= Task requirements =
Write every record below out exactly; no images.

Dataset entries
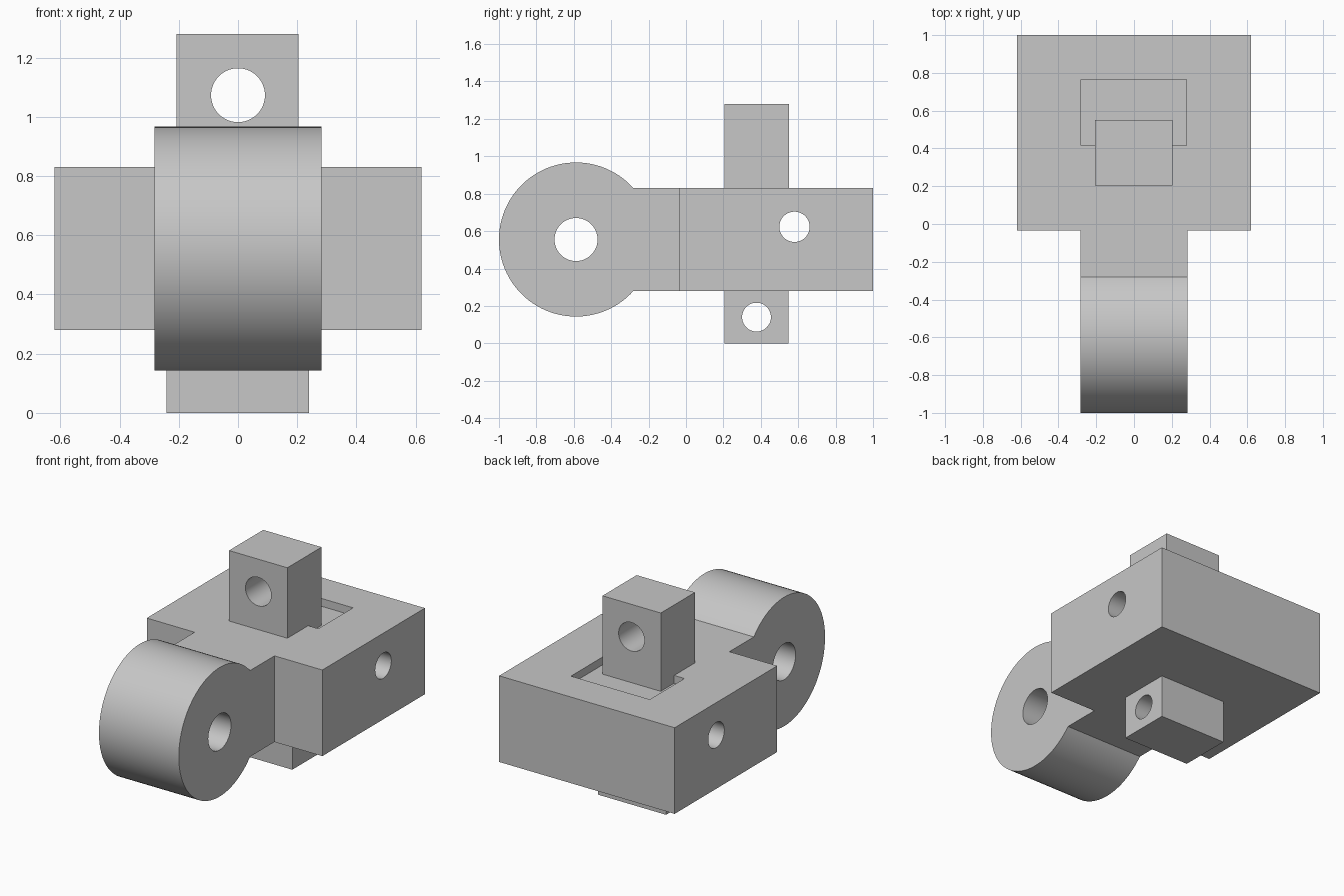
import bpy
import math

if "Cube" in bpy.data.objects:
    bpy.data.objects.remove(bpy.data.objects["Cube"], do_unlink=True)

grey = bpy.data.materials.new("plain_grey")
grey.use_nodes = True
tone = (0.57, 0.57, 0.57, 1)
grey.diffuse_color = tone
grey.node_tree.nodes["Principled BSDF"].inputs["Base Color"].default_value = tone


def box(name, x, y, z):
    """Box from (min, max) ranges along each axis."""
    spans = (x, y, z)
    bpy.ops.mesh.primitive_cube_add(size=1, location=[(a + b) / 2 for a, b in spans])
    obj = bpy.context.object
    obj.name = name
    obj.scale = [b - a for a, b in spans]
    bpy.ops.object.transform_apply(location=True, rotation=True, scale=True)
    obj.data.materials.append(grey)
    return obj


def rod(name, centre, radius, length, axis):
    """Round bar along the x or y axis."""
    turn = (0, math.pi / 2, 0) if axis == "x" else (math.pi / 2, 0, 0)
    bpy.ops.mesh.primitive_cylinder_add(vertices=96, radius=radius, depth=length,
                                        location=centre, rotation=turn)
    obj = bpy.context.object
    obj.name = name
    bpy.ops.object.transform_apply(location=True, rotation=True, scale=True)
    obj.data.materials.append(grey)
    return obj


def combine(target, tool, operation):
    """Apply a boolean and discard the tool."""
    bpy.ops.object.select_all(action="DESELECT")
    bpy.context.view_layer.objects.active = target
    target.select_set(True)
    mod = target.modifiers.new(operation, "BOOLEAN")
    mod.operation, mod.solver, mod.object = operation, "EXACT", tool
    bpy.ops.object.modifier_apply(modifier=mod.name)
    bpy.data.objects.remove(tool, do_unlink=True)


MID = 0.555   # height of the knuckle axis
LOW, HIGH = 0.28, 0.83

# Main block with neck and round knuckle
body = box("main_body", (-0.62, 0.62), (-0.035, 1), (LOW, HIGH))
combine(body, box("neck", (-0.282, 0.282), (-0.5, 0.1), (LOW, HIGH)), "UNION")
combine(body, rod("knuckle", (0, -0.588, MID), 0.412, 0.564, "x"), "UNION")

# Pivot hole, cross hole and shallow top recess
combine(body, rod("pivot_hole", (0, -0.588, MID), 0.115, 1, "x"), "DIFFERENCE")
combine(body, rod("cross_hole", (0, 0.58, 0.623), 0.081, 2, "x"), "DIFFERENCE")
combine(body, box("recess", (-0.28, 0.277), (0.415, 0.765), (0.78, 1)), "DIFFERENCE")

# Upper post with a front-to-back hole
post = box("upper_post", (-0.207, 0.205), (0.205, 0.55), (0.77, 1.28))
combine(post, rod("post_hole", (0, 0.38, 1.073), 0.091, 1, "y"), "DIFFERENCE")

# Lower tab with a side-to-side hole
tab = box("lower_tab", (-0.242, 0.24), (0.205, 0.547), (0, 0.3))
combine(tab, rod("tab_hole", (0, 0.377, 0.14), 0.077, 1, "x"), "DIFFERENCE")

# Smooth the round surfaces, keep the edges sharp
bpy.ops.object.select_all(action="DESELECT")
for part in (body, post, tab):
    part.select_set(True)
bpy.context.view_layer.objects.active = body
bpy.ops.object.shade_smooth_by_angle(angle=math.radians(30))
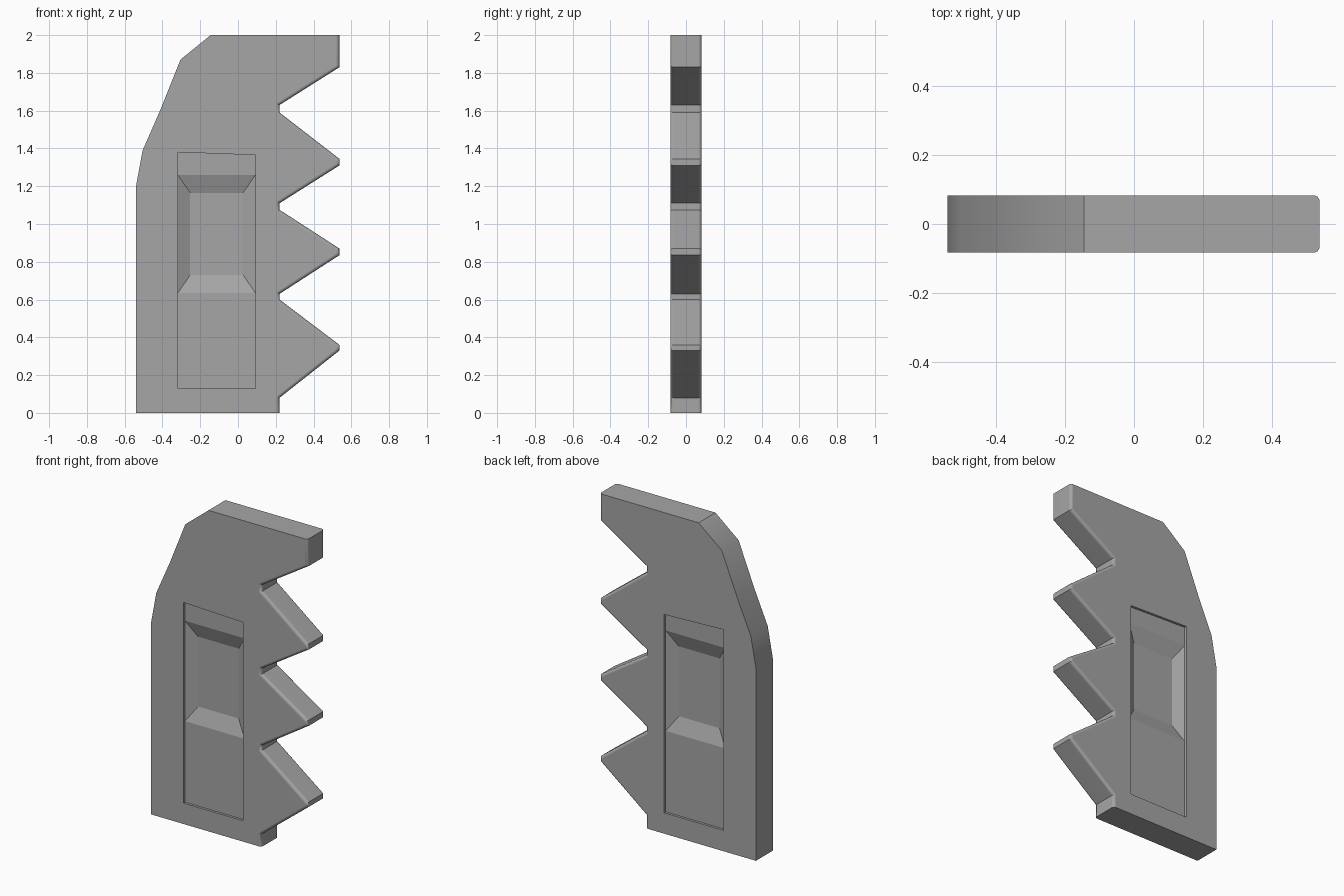
import bpy
import bmesh
import math

cube = bpy.data.objects.get("Cube")
if cube:
    bpy.data.objects.remove(cube, do_unlink=True)

HALF = 0.083      # half thickness of the slab
RIM = 0.015       # depth of the shallow panel
POCKET = 0.036    # extra depth of the sloped pocket

grey = bpy.data.materials.new("plain grey")
grey.use_nodes = True
colour = (0.38, 0.38, 0.38, 1)
grey.diffuse_color = colour
grey.node_tree.nodes["Principled BSDF"].inputs["Base Color"].default_value = colour


def make_object(name, bm):
    bmesh.ops.recalc_face_normals(bm, faces=bm.faces[:])
    mesh = bpy.data.meshes.new(name)
    bm.to_mesh(mesh)
    bm.free()
    mesh.materials.append(grey)
    obj = bpy.data.objects.new(name, mesh)
    bpy.context.collection.objects.link(obj)
    return obj


# Slab outline: bottom, curved spine, top, then teeth going down
TIP, ROOT = 0.537, 0.22
outline = [(-0.54, 0), (-0.54, 1.2), (-0.505, 1.39), (-0.413, 1.6),
           (-0.305, 1.87), (-0.145, 2), (TIP, 2), (TIP, 1.83)]
teeth = [(1.63, 1.59, 1.345, 1.31), (1.11, 1.075, 0.87, 0.835),
         (0.63, 0.60, 0.36, 0.33)]
for a, b, c, d in teeth:
    outline += [(ROOT, a), (ROOT, b), (TIP, c), (TIP, d)]
outline += [(ROOT, 0.08), (ROOT, 0)]

bm = bmesh.new()
face = bm.faces.new([bm.verts.new((x, -HALF, z)) for x, z in outline])
extruded = bmesh.ops.extrude_face_region(bm, geom=[face])
for v in extruded["geom"]:
    if isinstance(v, bmesh.types.BMVert):
        v.co.y = HALF
bmesh.ops.recalc_face_normals(bm, faces=bm.faces[:])

# Round the front and back rims of the toothed side
rims = [e for e in bm.edges
        if all(v.co.x > 0.2 for v in e.verts)
        and abs(e.verts[0].co.y - e.verts[1].co.y) < 0.001]
bmesh.ops.bevel(bm, geom=rims, offset=0.018, segments=4, profile=0.5,
                affect='EDGES', clamp_overlap=True)
slab = make_object("toothed_slab", bm)


# Cutter for the shallow panel with its sloped pocket
def panel_cutter(side):
    bm = bmesh.new()
    left, right = -0.318, 0.092
    low, low_in, high_in, high = 0.13, 0.635, 1.26, 1.38
    tilt = 0.015

    def vert(x, depth, z):
        return bm.verts.new((x, side * (HALF - depth), z))

    def pair(depth, z, inset=0.0, drop=0.0):
        return vert(left + inset, depth, z), vert(right - inset, depth, z - drop)

    o1, o2 = pair(-0.05, low), pair(-0.05, high, drop=tilt)
    a = pair(RIM, low)
    b = pair(RIM, low_in)
    c = pair(RIM, high_in)
    d = pair(RIM, high, drop=tilt)
    e = pair(RIM + POCKET, low_in + 0.095, 0.065)
    f = pair(RIM + POCKET, high_in - 0.095, 0.065)
    for p, q in ((o1, o2), (o1, a), (a, b), (b, e), (e, f), (f, c), (c, d), (d, o2)):
        bm.faces.new((p[0], p[1], q[1], q[0]))
    for i in (0, 1):
        bm.faces.new((b[i], c[i], f[i], e[i]))
        bm.faces.new((o1[i], a[i], b[i], c[i], d[i], o2[i]))
    cutter = make_object("panel_cutter", bm)
    cutter.hide_render = True
    return cutter


bpy.ops.object.select_all(action='DESELECT')
bpy.context.view_layer.objects.active = slab
slab.select_set(True)
for side in (-1, 1):
    cutter = panel_cutter(side)
    cut = slab.modifiers.new("panel", 'BOOLEAN')
    cut.operation = 'DIFFERENCE'
    cut.solver = 'EXACT'
    cut.object = cutter
    bpy.ops.object.modifier_apply(modifier=cut.name)
    bpy.data.objects.remove(cutter, do_unlink=True)

# Smooth the rounded rims and spine, keep the flats flat
bpy.ops.object.shade_smooth_by_angle(angle=math.radians(30))
for edge in slab.data.edges:
    ends = [slab.data.vertices[i].co for i in edge.vertices]
    if all(-0.33 < p.x < 0.1 and 0.1 < p.z < 1.4 for p in ends):
        edge.use_edge_sharp = True
weighted = slab.modifiers.new("flat_normals", 'WEIGHTED_NORMAL')
weighted.keep_sharp = True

= Result below =
import bpy
import math

if "Cube" in bpy.data.objects:
    bpy.data.objects.remove(bpy.data.objects["Cube"], do_unlink=True)

grey = bpy.data.materials.new("plain_grey")
grey.use_nodes = True
tone = (0.57, 0.57, 0.57, 1)
grey.diffuse_color = tone
grey.node_tree.nodes["Principled BSDF"].inputs["Base Color"].default_value = tone


def box(name, x, y, z):
    """Box from (min, max) ranges along each axis."""
    spans = (x, y, z)
    bpy.ops.mesh.primitive_cube_add(size=1, location=[(a + b) / 2 for a, b in spans])
    obj = bpy.context.object
    obj.name = name
    obj.scale = [b - a for a, b in spans]
    bpy.ops.object.transform_apply(location=True, rotation=True, scale=True)
    obj.data.materials.append(grey)
    return obj


def rod(name, centre, radius, length, axis):
    """Round bar along the x or y axis."""
    turn = (0, math.pi / 2, 0) if axis == "x" else (math.pi / 2, 0, 0)
    bpy.ops.mesh.primitive_cylinder_add(vertices=96, radius=radius, depth=length,
                                        location=centre, rotation=turn)
    obj = bpy.context.object
    obj.name = name
    bpy.ops.object.transform_apply(location=True, rotation=True, scale=True)
    obj.data.materials.append(grey)
    return obj


def combine(target, tool, operation):
    """Apply a boolean and discard the tool."""
    bpy.ops.object.select_all(action="DESELECT")
    bpy.context.view_layer.objects.active = target
    target.select_set(True)
    mod = target.modifiers.new(operation, "BOOLEAN")
    mod.operation, mod.solver, mod.object = operation, "EXACT", tool
    bpy.ops.object.modifier_apply(modifier=mod.name)
    bpy.data.objects.remove(tool, do_unlink=True)


MID = 0.555   # height of the knuckle axis
LOW, HIGH = 0.28, 0.83

# Main block with neck and round knuckle
body = box("main_body", (-0.62, 0.62), (-0.035, 1), (LOW, HIGH))
combine(body, box("neck", (-0.282, 0.282), (-0.5, 0.1), (LOW, HIGH)), "UNION")
combine(body, rod("knuckle", (0, -0.588, MID), 0.412, 0.564, "x"), "UNION")

# Pivot hole, cross hole and shallow top recess
combine(body, rod("pivot_hole", (0, -0.588, MID), 0.115, 1, "x"), "DIFFERENCE")
combine(body, rod("cross_hole", (0, 0.58, 0.623), 0.081, 2, "x"), "DIFFERENCE")
combine(body, box("recess", (-0.28, 0.277), (0.415, 0.765), (0.78, 1)), "DIFFERENCE")

# Upper post with a front-to-back hole
post = box("upper_post", (-0.207, 0.205), (0.205, 0.55), (0.77, 1.28))
combine(post, rod("post_hole", (0, 0.38, 1.073), 0.091, 1, "y"), "DIFFERENCE")

# Lower tab with a side-to-side hole
tab = box("lower_tab", (-0.242, 0.24), (0.205, 0.547), (0, 0.3))
combine(tab, rod("tab_hole", (0, 0.377, 0.14), 0.077, 1, "x"), "DIFFERENCE")

# Smooth the round surfaces, keep the edges sharp
bpy.ops.object.select_all(action="DESELECT")
for part in (body, post, tab):
    part.select_set(True)
bpy.context.view_layer.objects.active = body
bpy.ops.object.shade_smooth_by_angle(angle=math.radians(30))
import bpy
import bmesh
import math

cube = bpy.data.objects.get("Cube")
if cube:
    bpy.data.objects.remove(cube, do_unlink=True)

HALF = 0.083      # half thickness of the slab
RIM = 0.015       # depth of the shallow panel
POCKET = 0.036    # extra depth of the sloped pocket

grey = bpy.data.materials.new("plain grey")
grey.use_nodes = True
colour = (0.38, 0.38, 0.38, 1)
grey.diffuse_color = colour
grey.node_tree.nodes["Principled BSDF"].inputs["Base Color"].default_value = colour


def make_object(name, bm):
    bmesh.ops.recalc_face_normals(bm, faces=bm.faces[:])
    mesh = bpy.data.meshes.new(name)
    bm.to_mesh(mesh)
    bm.free()
    mesh.materials.append(grey)
    obj = bpy.data.objects.new(name, mesh)
    bpy.context.collection.objects.link(obj)
    return obj


# Slab outline: bottom, curved spine, top, then teeth going down
TIP, ROOT = 0.537, 0.22
outline = [(-0.54, 0), (-0.54, 1.2), (-0.505, 1.39), (-0.413, 1.6),
           (-0.305, 1.87), (-0.145, 2), (TIP, 2), (TIP, 1.83)]
teeth = [(1.63, 1.59, 1.345, 1.31), (1.11, 1.075, 0.87, 0.835),
         (0.63, 0.60, 0.36, 0.33)]
for a, b, c, d in teeth:
    outline += [(ROOT, a), (ROOT, b), (TIP, c), (TIP, d)]
outline += [(ROOT, 0.08), (ROOT, 0)]

bm = bmesh.new()
face = bm.faces.new([bm.verts.new((x, -HALF, z)) for x, z in outline])
extruded = bmesh.ops.extrude_face_region(bm, geom=[face])
for v in extruded["geom"]:
    if isinstance(v, bmesh.types.BMVert):
        v.co.y = HALF
bmesh.ops.recalc_face_normals(bm, faces=bm.faces[:])

# Round the front and back rims of the toothed side
rims = [e for e in bm.edges
        if all(v.co.x > 0.2 for v in e.verts)
        and abs(e.verts[0].co.y - e.verts[1].co.y) < 0.001]
bmesh.ops.bevel(bm, geom=rims, offset=0.018, segments=4, profile=0.5,
                affect='EDGES', clamp_overlap=True)
slab = make_object("toothed_slab", bm)


# Cutter for the shallow panel with its sloped pocket
def panel_cutter(side):
    bm = bmesh.new()
    left, right = -0.318, 0.092
    low, low_in, high_in, high = 0.13, 0.635, 1.26, 1.38
    tilt = 0.015

    def vert(x, depth, z):
        return bm.verts.new((x, side * (HALF - depth), z))

    def pair(depth, z, inset=0.0, drop=0.0):
        return vert(left + inset, depth, z), vert(right - inset, depth, z - drop)

    o1, o2 = pair(-0.05, low), pair(-0.05, high, drop=tilt)
    a = pair(RIM, low)
    b = pair(RIM, low_in)
    c = pair(RIM, high_in)
    d = pair(RIM, high, drop=tilt)
    e = pair(RIM + POCKET, low_in + 0.095, 0.065)
    f = pair(RIM + POCKET, high_in - 0.095, 0.065)
    for p, q in ((o1, o2), (o1, a), (a, b), (b, e), (e, f), (f, c), (c, d), (d, o2)):
        bm.faces.new((p[0], p[1], q[1], q[0]))
    for i in (0, 1):
        bm.faces.new((b[i], c[i], f[i], e[i]))
        bm.faces.new((o1[i], a[i], b[i], c[i], d[i], o2[i]))
    cutter = make_object("panel_cutter", bm)
    cutter.hide_render = True
    return cutter


bpy.ops.object.select_all(action='DESELECT')
bpy.context.view_layer.objects.active = slab
slab.select_set(True)
for side in (-1, 1):
    cutter = panel_cutter(side)
    cut = slab.modifiers.new("panel", 'BOOLEAN')
    cut.operation = 'DIFFERENCE'
    cut.solver = 'EXACT'
    cut.object = cutter
    bpy.ops.object.modifier_apply(modifier=cut.name)
    bpy.data.objects.remove(cutter, do_unlink=True)

# Smooth the rounded rims and spine, keep the flats flat
bpy.ops.object.shade_smooth_by_angle(angle=math.radians(30))
for edge in slab.data.edges:
    ends = [slab.data.vertices[i].co for i in edge.vertices]
    if all(-0.33 < p.x < 0.1 and 0.1 < p.z < 1.4 for p in ends):
        edge.use_edge_sharp = True
weighted = slab.modifiers.new("flat_normals", 'WEIGHTED_NORMAL')
weighted.keep_sharp = True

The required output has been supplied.